-- Excerpted data follows --

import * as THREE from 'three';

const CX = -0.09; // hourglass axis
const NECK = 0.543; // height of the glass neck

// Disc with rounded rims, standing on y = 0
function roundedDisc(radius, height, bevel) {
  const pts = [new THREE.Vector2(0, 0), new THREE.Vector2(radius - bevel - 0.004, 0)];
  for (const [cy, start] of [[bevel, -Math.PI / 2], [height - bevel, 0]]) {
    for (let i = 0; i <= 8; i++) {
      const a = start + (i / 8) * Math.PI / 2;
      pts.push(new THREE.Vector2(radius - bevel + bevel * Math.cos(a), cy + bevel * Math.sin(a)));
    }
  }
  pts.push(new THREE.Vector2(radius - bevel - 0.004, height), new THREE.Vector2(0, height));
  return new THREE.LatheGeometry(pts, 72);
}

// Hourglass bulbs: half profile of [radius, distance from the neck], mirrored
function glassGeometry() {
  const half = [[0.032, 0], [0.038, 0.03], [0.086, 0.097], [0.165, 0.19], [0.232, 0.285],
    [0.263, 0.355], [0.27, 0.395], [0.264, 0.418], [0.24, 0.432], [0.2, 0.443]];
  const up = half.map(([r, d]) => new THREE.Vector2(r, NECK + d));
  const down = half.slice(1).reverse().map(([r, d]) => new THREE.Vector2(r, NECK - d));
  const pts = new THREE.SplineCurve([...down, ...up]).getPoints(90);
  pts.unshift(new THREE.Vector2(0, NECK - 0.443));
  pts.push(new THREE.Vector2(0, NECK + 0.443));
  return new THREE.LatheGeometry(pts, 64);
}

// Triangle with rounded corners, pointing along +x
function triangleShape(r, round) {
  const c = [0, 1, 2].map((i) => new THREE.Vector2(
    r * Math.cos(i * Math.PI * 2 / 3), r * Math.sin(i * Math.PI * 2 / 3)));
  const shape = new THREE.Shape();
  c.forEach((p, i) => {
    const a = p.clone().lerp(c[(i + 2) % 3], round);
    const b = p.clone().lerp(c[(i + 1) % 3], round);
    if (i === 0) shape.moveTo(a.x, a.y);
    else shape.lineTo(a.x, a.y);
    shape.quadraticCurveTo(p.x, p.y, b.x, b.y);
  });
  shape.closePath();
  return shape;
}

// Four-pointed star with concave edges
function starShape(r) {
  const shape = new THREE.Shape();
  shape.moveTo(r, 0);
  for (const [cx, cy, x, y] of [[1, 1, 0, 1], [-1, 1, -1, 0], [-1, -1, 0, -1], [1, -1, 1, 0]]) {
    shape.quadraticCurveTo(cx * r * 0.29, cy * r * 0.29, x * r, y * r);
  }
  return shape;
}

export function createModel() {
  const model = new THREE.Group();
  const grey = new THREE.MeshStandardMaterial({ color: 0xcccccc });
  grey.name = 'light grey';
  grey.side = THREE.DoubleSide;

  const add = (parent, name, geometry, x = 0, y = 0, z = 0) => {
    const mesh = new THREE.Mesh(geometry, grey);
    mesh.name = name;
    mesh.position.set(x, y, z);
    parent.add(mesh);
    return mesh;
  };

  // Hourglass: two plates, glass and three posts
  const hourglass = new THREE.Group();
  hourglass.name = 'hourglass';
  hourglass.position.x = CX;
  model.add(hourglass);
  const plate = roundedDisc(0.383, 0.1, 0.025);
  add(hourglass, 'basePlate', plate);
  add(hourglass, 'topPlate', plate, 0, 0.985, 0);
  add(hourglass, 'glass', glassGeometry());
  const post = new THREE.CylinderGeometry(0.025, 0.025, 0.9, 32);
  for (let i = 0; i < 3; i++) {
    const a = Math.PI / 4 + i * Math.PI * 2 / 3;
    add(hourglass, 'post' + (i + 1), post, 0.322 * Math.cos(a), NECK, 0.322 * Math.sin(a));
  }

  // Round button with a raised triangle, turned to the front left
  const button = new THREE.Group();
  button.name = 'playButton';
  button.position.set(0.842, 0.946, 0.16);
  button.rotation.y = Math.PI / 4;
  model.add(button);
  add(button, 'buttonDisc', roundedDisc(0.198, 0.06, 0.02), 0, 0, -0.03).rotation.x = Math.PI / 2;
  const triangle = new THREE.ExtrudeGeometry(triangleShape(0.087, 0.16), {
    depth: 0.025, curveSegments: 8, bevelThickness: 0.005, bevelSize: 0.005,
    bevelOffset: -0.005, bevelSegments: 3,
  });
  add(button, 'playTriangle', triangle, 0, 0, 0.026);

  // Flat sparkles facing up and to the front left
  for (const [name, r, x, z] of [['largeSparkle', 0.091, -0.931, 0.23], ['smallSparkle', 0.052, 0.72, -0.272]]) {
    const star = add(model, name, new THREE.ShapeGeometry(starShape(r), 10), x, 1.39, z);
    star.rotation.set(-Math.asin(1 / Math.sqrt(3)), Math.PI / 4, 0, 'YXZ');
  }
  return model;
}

-- Excerpted data concluded --
-- Excerpted data follows --

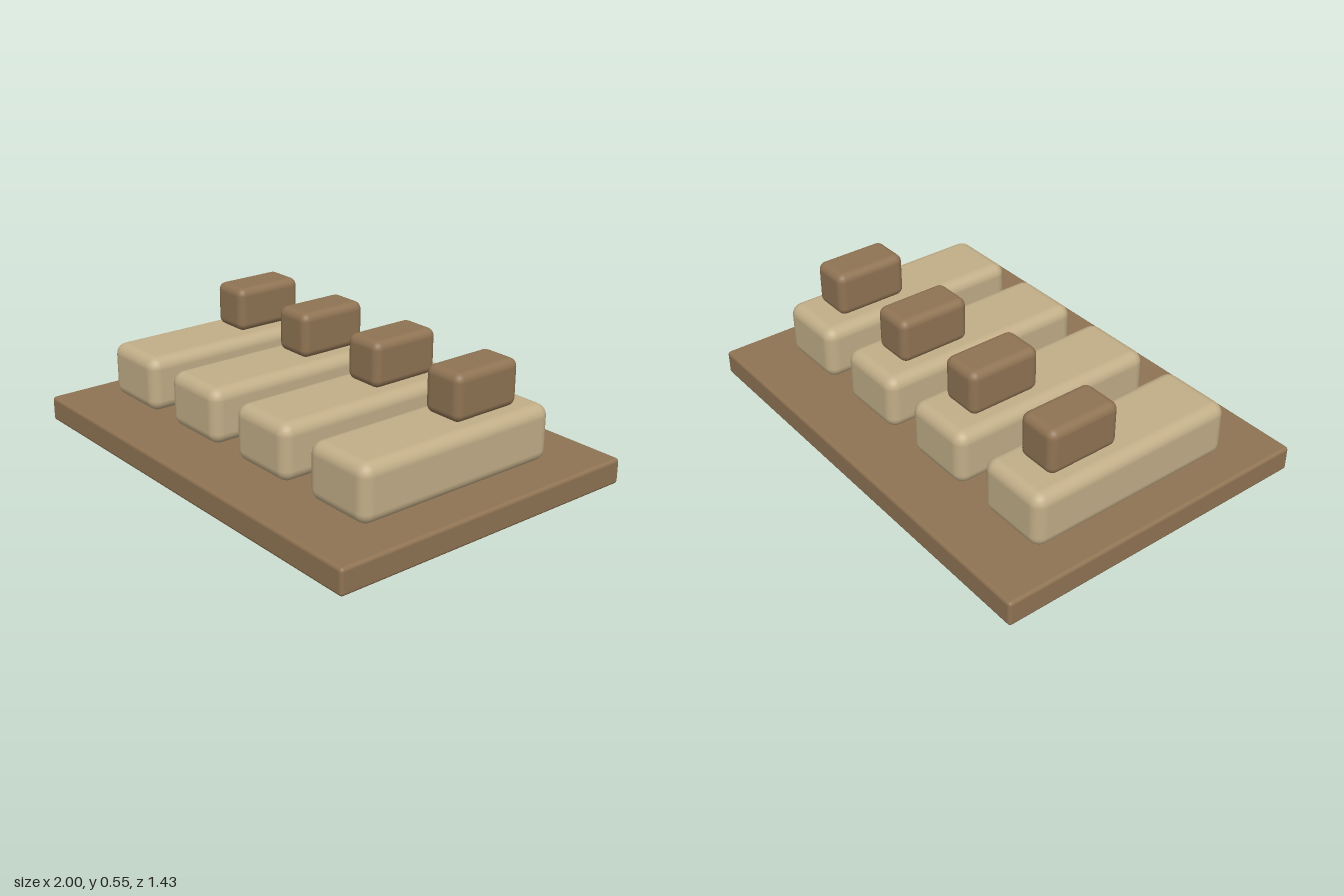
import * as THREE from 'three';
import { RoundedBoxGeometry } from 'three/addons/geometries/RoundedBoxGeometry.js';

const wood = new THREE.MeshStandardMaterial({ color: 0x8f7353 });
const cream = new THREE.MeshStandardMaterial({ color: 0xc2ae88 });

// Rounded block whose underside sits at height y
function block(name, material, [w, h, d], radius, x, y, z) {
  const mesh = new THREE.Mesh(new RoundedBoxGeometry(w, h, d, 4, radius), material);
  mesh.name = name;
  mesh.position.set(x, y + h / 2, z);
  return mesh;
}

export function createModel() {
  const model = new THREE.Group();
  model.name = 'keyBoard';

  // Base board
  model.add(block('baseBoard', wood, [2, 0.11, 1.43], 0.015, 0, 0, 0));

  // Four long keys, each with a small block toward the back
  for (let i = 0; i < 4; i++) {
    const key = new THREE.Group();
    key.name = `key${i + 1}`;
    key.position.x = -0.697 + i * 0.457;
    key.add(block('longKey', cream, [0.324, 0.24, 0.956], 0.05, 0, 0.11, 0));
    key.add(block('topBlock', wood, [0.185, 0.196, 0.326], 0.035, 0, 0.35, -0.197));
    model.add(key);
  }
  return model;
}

-- Excerpted data concluded --

**Directions for this task**
Would you copy, unchanged, the stretch of the records above that begins at the line containing "if (i === 0) shape.moveTo(a.x, a.y);" and ends at the line containing "shape.moveTo(r, 0);", and only that?

**Answer to this task**
    if (i === 0) shape.moveTo(a.x, a.y);
    else shape.lineTo(a.x, a.y);
    shape.quadraticCurveTo(p.x, p.y, b.x, b.y);
  });
  shape.closePath();
  return shape;
}

// Four-pointed star with concave edges
function starShape(r) {
  const shape = new THREE.Shape();
  shape.moveTo(r, 0);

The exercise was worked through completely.